CARLSBAD — The Carlsbad City Council unanimously passed a resolution on Jan. 18 opposing the California Public Utilities Commission’s proposal to reform the solar industry’s net energy metering program.
Councilwoman Priya Bhat-Patel brought the agenda item in response to the state regulatory agency’s controversial proposal announced last month.
“I’m advocating against the CPUC (California Public Utilities Commission) proposal and for rooftop solar,” Councilwoman Priya Bhat-Patel said. “I think it’s important for us to stand strong. Not only is supporting rooftop solar consistent with the city’s efforts to reduce emissions … it would also be detrimental to the expansion of rooftop solar.”
The proposal was initiated after state legislators adopted Assembly Bill 327, requiring the utility commission to reform the net energy metering, or NEM, program. Despite some claims made during the council meeting, the proposal is not a joint venture between San Diego Gas & Electric, Pacific Gas & Electric and Southern California Edison.
The commission’s final decision scheduled for Jan. 27 was postponed to a later date.
The council agreed to support the current rooftop solar program, or a more solar-friendly proposal, as a way to reach both city and state climate goals, along with protecting the solar industry economy, decarbonizing the grid and pushing back against investor-owned utilities.
According to Jason Haber, Carlsbad’s intergovernmental affairs director, the agency’s latest proposal calls for a monthly fee of $8 per kilowatt-hour, reduced export compensation, no transition credit, transition to time-of-use-5 rate schedule, 15-year grandfathering for NEM 1 and NEM 2 customers, a storage rebate that decreases by 25% per year over the next four years, $150 million equity fund and low-income and disadvantaged carveouts.
Regarding the 15-year window in the grandfather clause, if someone installed solar panels five years ago, they would not be part of NEM 3.0 for another 10 years, Haber explained.

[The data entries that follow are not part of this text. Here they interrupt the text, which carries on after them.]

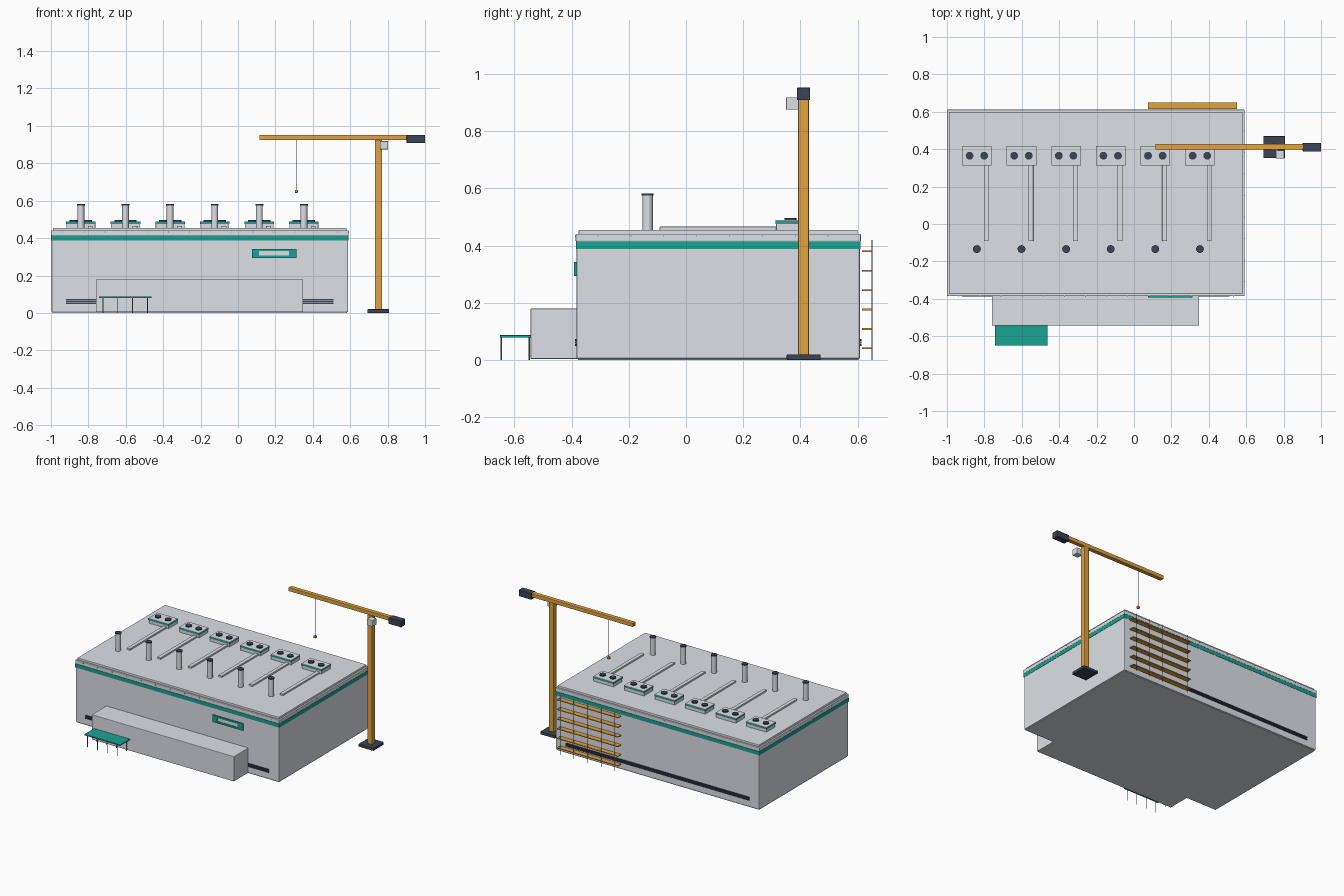
import bpy
import bmesh
from math import radians
from mathutils import Matrix, Vector

cube = bpy.data.objects.get("Cube")
if cube:
    bpy.data.objects.remove(cube)


def material(name, rgb):
    m = bpy.data.materials.new(name)
    m.use_nodes = True
    m.diffuse_color = (*rgb, 1)
    m.node_tree.nodes["Principled BSDF"].inputs["Base Color"].default_value = (*rgb, 1)
    return m


GREY = material("light grey", (0.72, 0.75, 0.80))
TEAL = material("teal", (0.01, 0.37, 0.29))
ORANGE = material("crane orange", (0.77, 0.37, 0.05))
DARK = material("dark slate", (0.047, 0.057, 0.092))
STEEL = material("steel grey", (0.22, 0.24, 0.28))


def finish(name, bm, mat, bevel=0.0):
    mesh = bpy.data.meshes.new(name)
    bm.to_mesh(mesh)
    bm.free()
    mesh.materials.append(mat)
    ob = bpy.data.objects.new(name, mesh)
    bpy.context.collection.objects.link(ob)
    if bevel:
        mod = ob.modifiers.new("soft edges", "BEVEL")
        mod.width = bevel
        mod.segments = 2
    return ob


def add_box(bm, x, y, z):
    """Box given by its (low, high) range on each axis."""
    spans = (x, y, z)
    mid = Vector([(a + b) / 2 for a, b in spans])
    size = [b - a for a, b in spans]
    bmesh.ops.create_cube(bm, size=1, matrix=Matrix.Translation(mid) @ Matrix.Diagonal((*size, 1)))


def box(name, mat, x, y, z, bevel=0.0):
    bm = bmesh.new()
    add_box(bm, x, y, z)
    return finish(name, bm, mat, bevel)


def rods(name, mat, places, z, r, sides=16):
    bm = bmesh.new()
    for x, y in places:
        bmesh.ops.create_cone(bm, cap_ends=True, segments=sides, radius1=r, radius2=r,
                              depth=z[1] - z[0],
                              matrix=Matrix.Translation((x, y, (z[0] + z[1]) / 2)))
    ob = finish(name, bm, mat)
    for p in ob.data.polygons:
        p.use_smooth = len(p.vertices) == 4
    ob.data.set_sharp_from_angle(angle=radians(40))
    return ob


# Main hall: plinth, walls, teal band, roof rim and roof slab
LEFT, RIGHT, FRONT, BACK = -0.997, 0.589, -0.383, 0.608


def hall_layer(name, mat, grow, z, bevel=0.0):
    box(name, mat, (LEFT - grow, RIGHT + grow), (FRONT - grow, BACK + grow), z, bevel)


hall_layer("hall_plinth", GREY, -0.006, (0, 0.008))
hall_layer("hall_walls", GREY, 0, (0.004, 0.42), 0.006)
hall_layer("teal_band", TEAL, 0.002, (0.388, 0.414))
hall_layer("roof_rim", GREY, 0.003, (0.414, 0.441), 0.004)
hall_layer("roof_slab", GREY, -0.008, (0.435, 0.455), 0.003)

# Small bolts along the roof rim
bm = bmesh.new()
for i in range(14):
    x = LEFT + 0.06 + i * 0.113
    for y in (FRONT - 0.003, BACK + 0.003):
        add_box(bm, (x - 0.002, x + 0.002), (y - 0.001, y + 0.001), (0.431, 0.435))
for i in range(8):
    y = FRONT + 0.075 + i * 0.115
    for x in (LEFT - 0.003, RIGHT + 0.003):
        add_box(bm, (x - 0.001, x + 0.001), (y - 0.002, y + 0.002), (0.431, 0.435))
finish("roof_edge_bolts", bm, STEEL)

# Long low louvre strips on the front and back walls
for name, y in (("front_louvres", FRONT), ("back_louvres", BACK)):
    bm = bmesh.new()
    for i in range(3):
        z = 0.052 + i * 0.009
        add_box(bm, (-0.92, 0.51), (y - 0.005, y + 0.005), (z - 0.0035, z + 0.0035))
    finish(name, bm, DARK)

# Front annex and work table
box("front_annex", GREY, (-0.76, 0.348), (-0.543, FRONT + 0.01), (0.004, 0.18), 0.003)
box("table_top", TEAL, (-0.743, -0.463), (-0.65, -0.538), (0.079, 0.087), 0.001)
rods("table_legs", STEEL, [(-0.722 + i * 0.079, y) for i in range(4) for y in (-0.645, -0.547)],
     (0, 0.08), 0.0025, 8)

# Framed front window
bm = bmesh.new()
for x, z in (((0.075, 0.312), (0.294, 0.307)), ((0.075, 0.312), (0.331, 0.343)),
             ((0.075, 0.112), (0.307, 0.331)), ((0.272, 0.312), (0.307, 0.331))):
    add_box(bm, x, (FRONT - 0.009, FRONT + 0.002), z)
finish("window_frame", bm, TEAL)
box("window_panel", GREY, (0.112, 0.272), (FRONT - 0.005, FRONT + 0.002), (0.307, 0.331))

# Six rooftop fan units with ducts and chimneys
for i in range(6):
    x = -0.84 + i * 0.2385
    n = str(i + 1)
    lo, hi = x - 0.077, x + 0.077
    box("fan_unit_body_" + n, GREY, (lo, hi), (0.315, 0.415), (0.453, 0.48), 0.002)
    box("fan_unit_band_" + n, TEAL, (lo - 0.002, hi + 0.002), (0.313, 0.417), (0.476, 0.486))
    box("fan_unit_lid_" + n, GREY, (lo - 0.002, hi + 0.002), (0.313, 0.417), (0.486, 0.489))
    rods("fan_caps_" + n, DARK, [(x - 0.039, 0.365), (x + 0.039, 0.365)], (0.487, 0.496), 0.021)
    box("roof_duct_" + n, GREY, (x + 0.037, x + 0.063), (-0.092, 0.316), (0.453, 0.466), 0.001)
    rods("chimney_" + n, GREY, [(x, -0.134)], (0.453, 0.576), 0.018)
    rods("chimney_cap_" + n, DARK, [(x, -0.134)], (0.575, 0.582), 0.021)

# Crane: foot, post, jib, counterweight, hoist box, cable and hook
box("crane_foot", DARK, (0.692, 0.808), (0.352, 0.47), (0, 0.02), 0.003)
box("crane_post", ORANGE, (0.732, 0.77), (0.392, 0.43), (0.018, 0.926), 0.004)
box("crane_jib", ORANGE, (0.115, 0.91), (0.398, 0.428), (0.924, 0.951), 0.003)
box("crane_counterweight", DARK, (0.902, 1.0), (0.388, 0.434), (0.908, 0.952), 0.002)
box("crane_hoist_box", GREY, (0.758, 0.803), (0.35, 0.394), (0.875, 0.918), 0.002)
rods("crane_cable", STEEL, [(0.312, 0.413)], (0.65, 0.926), 0.0012, 8)
box("crane_hook", ORANGE, (0.304, 0.32), (0.405, 0.421), (0.642, 0.658), 0.002)

# Storage rack against the back wall
bm = bmesh.new()
for i in range(6):
    z = 0.041 + i * 0.0678
    add_box(bm, (0.075, 0.55), (0.615, 0.65), (z - 0.003, z + 0.003))
finish("rack_shelves", bm, ORANGE)
rods("rack_posts", STEEL, [(0.1 + i * 0.106, 0.65) for i in range(5)], (0, 0.42), 0.0015, 8)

The NEM program started more than 25 years ago to encourage rooftop solar adoption but has grown significantly since then. According to the Solar Energy Industries Alliance, there are 1.3 million rooftop solar installations statewide and prices have fallen 11% in the last five years.
In Carlsbad, more than 8,500 customers have installed solar panels since 2020, Haber said, noting that 98% are residential, with just 12% installed in disadvantaged communities.
Opponents of the proposal, also known as NEM 3.0, including the council and organizations such as the Sierra Club San Diego Chapter, San Diego Climate Action Campaign and San Diego 350, consistently said the new program would be devastating to the rooftop solar industry. In addition, they said it is not an equitable solution and disregards adoption for low-income residents.
However, those in opposition to the proposal did not address the $3 billion cost shift due to the current program. Proponents of NEM reform, such as Kathy Fairbanks spokeswoman of the Affordable Clean Energy for All, have argued non-solar customers take the brunt of the costs of rooftop solar.
In SDG&E’s territory, non-solar customers pay an average of $245 more per year, as those costs are diverted to upgrade transmission lines, wildfire mitigation and other programs.
SDG&E, for example, pays $0.31 per kilowatt per hour to buy back excess electricity, according to a previous interview with SDG&E spokeswoman Helen Gao. The market rate is $0.05 and any excess cost is shifted to non-solar customers, according to Gao.
“We agree with the council that rooftop solar is a critical part of California’s clean energy future,” Fairbanks said. “But reforms to California’s 25-year-old NEM program are needed. The reforms are meant to ensure everyone who uses the electric grid pays their fair share toward its maintenance and upkeep. Today that isn’t the case. Non-solar customers, including many working families and those from disadvantaged communities, are paying more than they should to over costs that used to be shared equitably among all customers.”
Councilwoman Teresa Acosta said the program should remain in place, but with more subsidies and robust outreach for low-income adoption. Acosta also said “a lot of people” with rooftop solar cannot afford battery storage, and the message from reform opponents has been twisting the issue by trying to tax people who can afford it.
Councilman Peder Norby said the NEM program was designed to encourage adoption and is near 20% in the region. In the early days of rooftop solar, a subsidy helped offset high startup costs. But costs have dropped significantly over the years, which typically triggers reduced subsidies.